* [What this task involves]: Both the line below containing "thumb turn behind" and the line containing "lever.position.set(LOCK_X, 0.955, -FACE);", along with every line between them, should be repeated exactly; no other line belongs in the answer.
---- Given data
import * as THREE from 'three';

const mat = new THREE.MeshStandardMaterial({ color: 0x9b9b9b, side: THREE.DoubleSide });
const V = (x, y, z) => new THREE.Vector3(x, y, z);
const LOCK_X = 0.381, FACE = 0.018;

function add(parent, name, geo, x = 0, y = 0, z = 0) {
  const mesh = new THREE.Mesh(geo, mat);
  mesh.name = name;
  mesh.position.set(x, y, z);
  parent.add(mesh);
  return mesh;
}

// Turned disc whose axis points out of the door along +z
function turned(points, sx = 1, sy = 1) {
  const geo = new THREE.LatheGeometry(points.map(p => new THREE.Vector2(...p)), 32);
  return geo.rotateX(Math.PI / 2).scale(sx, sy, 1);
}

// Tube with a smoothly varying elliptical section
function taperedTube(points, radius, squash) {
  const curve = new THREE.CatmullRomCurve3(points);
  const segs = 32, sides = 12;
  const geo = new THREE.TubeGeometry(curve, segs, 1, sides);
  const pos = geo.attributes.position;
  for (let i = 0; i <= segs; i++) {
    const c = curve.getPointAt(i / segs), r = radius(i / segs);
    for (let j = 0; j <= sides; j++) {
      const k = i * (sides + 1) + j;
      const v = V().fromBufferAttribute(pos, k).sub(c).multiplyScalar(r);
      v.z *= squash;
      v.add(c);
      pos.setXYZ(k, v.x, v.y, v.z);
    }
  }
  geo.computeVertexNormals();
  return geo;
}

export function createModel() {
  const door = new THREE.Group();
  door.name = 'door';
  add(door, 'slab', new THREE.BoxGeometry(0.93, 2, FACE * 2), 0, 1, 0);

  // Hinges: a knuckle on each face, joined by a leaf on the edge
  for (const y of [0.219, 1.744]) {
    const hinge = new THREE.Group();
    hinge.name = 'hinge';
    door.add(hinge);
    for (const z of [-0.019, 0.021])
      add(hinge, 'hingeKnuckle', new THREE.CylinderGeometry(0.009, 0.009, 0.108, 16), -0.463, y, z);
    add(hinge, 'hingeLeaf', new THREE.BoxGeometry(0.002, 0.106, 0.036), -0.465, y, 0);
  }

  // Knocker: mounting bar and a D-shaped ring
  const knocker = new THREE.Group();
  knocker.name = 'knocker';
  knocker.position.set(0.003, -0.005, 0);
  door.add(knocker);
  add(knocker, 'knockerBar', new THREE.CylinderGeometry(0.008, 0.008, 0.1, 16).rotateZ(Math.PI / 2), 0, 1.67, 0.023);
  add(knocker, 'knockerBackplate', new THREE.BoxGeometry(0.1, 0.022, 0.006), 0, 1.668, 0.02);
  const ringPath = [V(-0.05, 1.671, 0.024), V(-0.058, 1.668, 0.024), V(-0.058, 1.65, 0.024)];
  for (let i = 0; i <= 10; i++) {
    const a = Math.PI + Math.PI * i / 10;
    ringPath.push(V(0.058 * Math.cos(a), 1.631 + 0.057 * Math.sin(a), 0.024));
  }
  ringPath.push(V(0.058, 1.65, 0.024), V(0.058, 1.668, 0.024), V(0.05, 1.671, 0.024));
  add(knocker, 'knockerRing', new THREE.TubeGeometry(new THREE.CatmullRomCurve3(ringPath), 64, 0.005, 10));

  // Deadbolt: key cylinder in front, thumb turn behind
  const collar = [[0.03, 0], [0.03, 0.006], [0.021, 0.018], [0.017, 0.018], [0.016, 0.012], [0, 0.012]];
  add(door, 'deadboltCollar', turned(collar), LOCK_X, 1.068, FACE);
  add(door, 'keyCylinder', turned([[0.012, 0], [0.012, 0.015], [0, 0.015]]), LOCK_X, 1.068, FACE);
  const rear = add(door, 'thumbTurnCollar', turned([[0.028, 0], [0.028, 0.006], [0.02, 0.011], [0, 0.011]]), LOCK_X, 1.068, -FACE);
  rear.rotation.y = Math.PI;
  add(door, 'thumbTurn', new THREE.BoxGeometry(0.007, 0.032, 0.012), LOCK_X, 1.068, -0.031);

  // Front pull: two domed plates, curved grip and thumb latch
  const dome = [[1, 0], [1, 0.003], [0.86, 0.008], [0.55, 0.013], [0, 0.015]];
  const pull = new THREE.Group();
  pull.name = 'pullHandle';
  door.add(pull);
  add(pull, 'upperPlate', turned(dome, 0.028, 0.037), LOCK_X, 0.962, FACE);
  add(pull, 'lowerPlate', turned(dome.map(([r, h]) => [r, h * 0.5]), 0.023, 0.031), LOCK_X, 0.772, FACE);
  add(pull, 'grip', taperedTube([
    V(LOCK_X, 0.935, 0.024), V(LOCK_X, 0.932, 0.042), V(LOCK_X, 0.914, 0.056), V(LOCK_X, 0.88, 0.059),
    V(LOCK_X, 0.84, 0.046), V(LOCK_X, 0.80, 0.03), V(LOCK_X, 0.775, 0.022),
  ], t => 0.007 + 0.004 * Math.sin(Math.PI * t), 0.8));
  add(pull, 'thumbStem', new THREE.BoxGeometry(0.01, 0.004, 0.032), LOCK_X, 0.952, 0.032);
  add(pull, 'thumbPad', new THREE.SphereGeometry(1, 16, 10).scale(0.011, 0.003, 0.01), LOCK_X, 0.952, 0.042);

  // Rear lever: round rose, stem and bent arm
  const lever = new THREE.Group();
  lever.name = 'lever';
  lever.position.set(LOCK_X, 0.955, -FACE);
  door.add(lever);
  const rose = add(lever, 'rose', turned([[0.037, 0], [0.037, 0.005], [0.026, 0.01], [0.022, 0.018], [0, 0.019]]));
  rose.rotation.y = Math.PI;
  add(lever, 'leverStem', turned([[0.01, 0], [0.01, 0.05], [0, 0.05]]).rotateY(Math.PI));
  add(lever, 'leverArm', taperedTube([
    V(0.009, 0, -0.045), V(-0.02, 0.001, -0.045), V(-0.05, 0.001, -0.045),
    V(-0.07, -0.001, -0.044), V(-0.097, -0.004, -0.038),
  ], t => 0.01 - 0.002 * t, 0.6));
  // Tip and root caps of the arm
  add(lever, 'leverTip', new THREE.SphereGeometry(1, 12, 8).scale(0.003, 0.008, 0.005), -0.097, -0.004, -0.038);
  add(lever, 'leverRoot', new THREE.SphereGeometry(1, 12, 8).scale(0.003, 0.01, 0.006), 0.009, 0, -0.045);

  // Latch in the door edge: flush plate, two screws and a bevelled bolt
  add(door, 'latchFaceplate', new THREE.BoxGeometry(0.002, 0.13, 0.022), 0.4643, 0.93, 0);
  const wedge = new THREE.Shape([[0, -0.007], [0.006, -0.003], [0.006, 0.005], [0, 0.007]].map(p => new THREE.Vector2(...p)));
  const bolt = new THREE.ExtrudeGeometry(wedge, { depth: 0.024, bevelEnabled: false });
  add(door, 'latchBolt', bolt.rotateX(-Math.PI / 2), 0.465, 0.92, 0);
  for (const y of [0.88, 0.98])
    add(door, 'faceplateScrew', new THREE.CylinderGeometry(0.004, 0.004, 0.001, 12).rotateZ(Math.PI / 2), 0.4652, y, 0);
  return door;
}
--------
* [The answer]:
  // Deadbolt: key cylinder in front, thumb turn behind
  const collar = [[0.03, 0], [0.03, 0.006], [0.021, 0.018], [0.017, 0.018], [0.016, 0.012], [0, 0.012]];
  add(door, 'deadboltCollar', turned(collar), LOCK_X, 1.068, FACE);
  add(door, 'keyCylinder', turned([[0.012, 0], [0.012, 0.015], [0, 0.015]]), LOCK_X, 1.068, FACE);
  const rear = add(door, 'thumbTurnCollar', turned([[0.028, 0], [0.028, 0.006], [0.02, 0.011], [0, 0.011]]), LOCK_X, 1.068, -FACE);
  rear.rotation.y = Math.PI;
  add(door, 'thumbTurn', new THREE.BoxGeometry(0.007, 0.032, 0.012), LOCK_X, 1.068, -0.031);

  // Front pull: two domed plates, curved grip and thumb latch
  const dome = [[1, 0], [1, 0.003], [0.86, 0.008], [0.55, 0.013], [0, 0.015]];
  const pull = new THREE.Group();
  pull.name = 'pullHandle';
  door.add(pull);
  add(pull, 'upperPlate', turned(dome, 0.028, 0.037), LOCK_X, 0.962, FACE);
  add(pull, 'lowerPlate', turned(dome.map(([r, h]) => [r, h * 0.5]), 0.023, 0.031), LOCK_X, 0.772, FACE);
  add(pull, 'grip', taperedTube([
    V(LOCK_X, 0.935, 0.024), V(LOCK_X, 0.932, 0.042), V(LOCK_X, 0.914, 0.056), V(LOCK_X, 0.88, 0.059),
    V(LOCK_X, 0.84, 0.046), V(LOCK_X, 0.80, 0.03), V(LOCK_X, 0.775, 0.022),
  ], t => 0.007 + 0.004 * Math.sin(Math.PI * t), 0.8));
  add(pull, 'thumbStem', new THREE.BoxGeometry(0.01, 0.004, 0.032), LOCK_X, 0.952, 0.032);
  add(pull, 'thumbPad', new THREE.SphereGeometry(1, 16, 10).scale(0.011, 0.003, 0.01), LOCK_X, 0.952, 0.042);

  // Rear lever: round rose, stem and bent arm
  const lever = new THREE.Group();
  lever.name = 'lever';
  lever.position.set(LOCK_X, 0.955, -FACE);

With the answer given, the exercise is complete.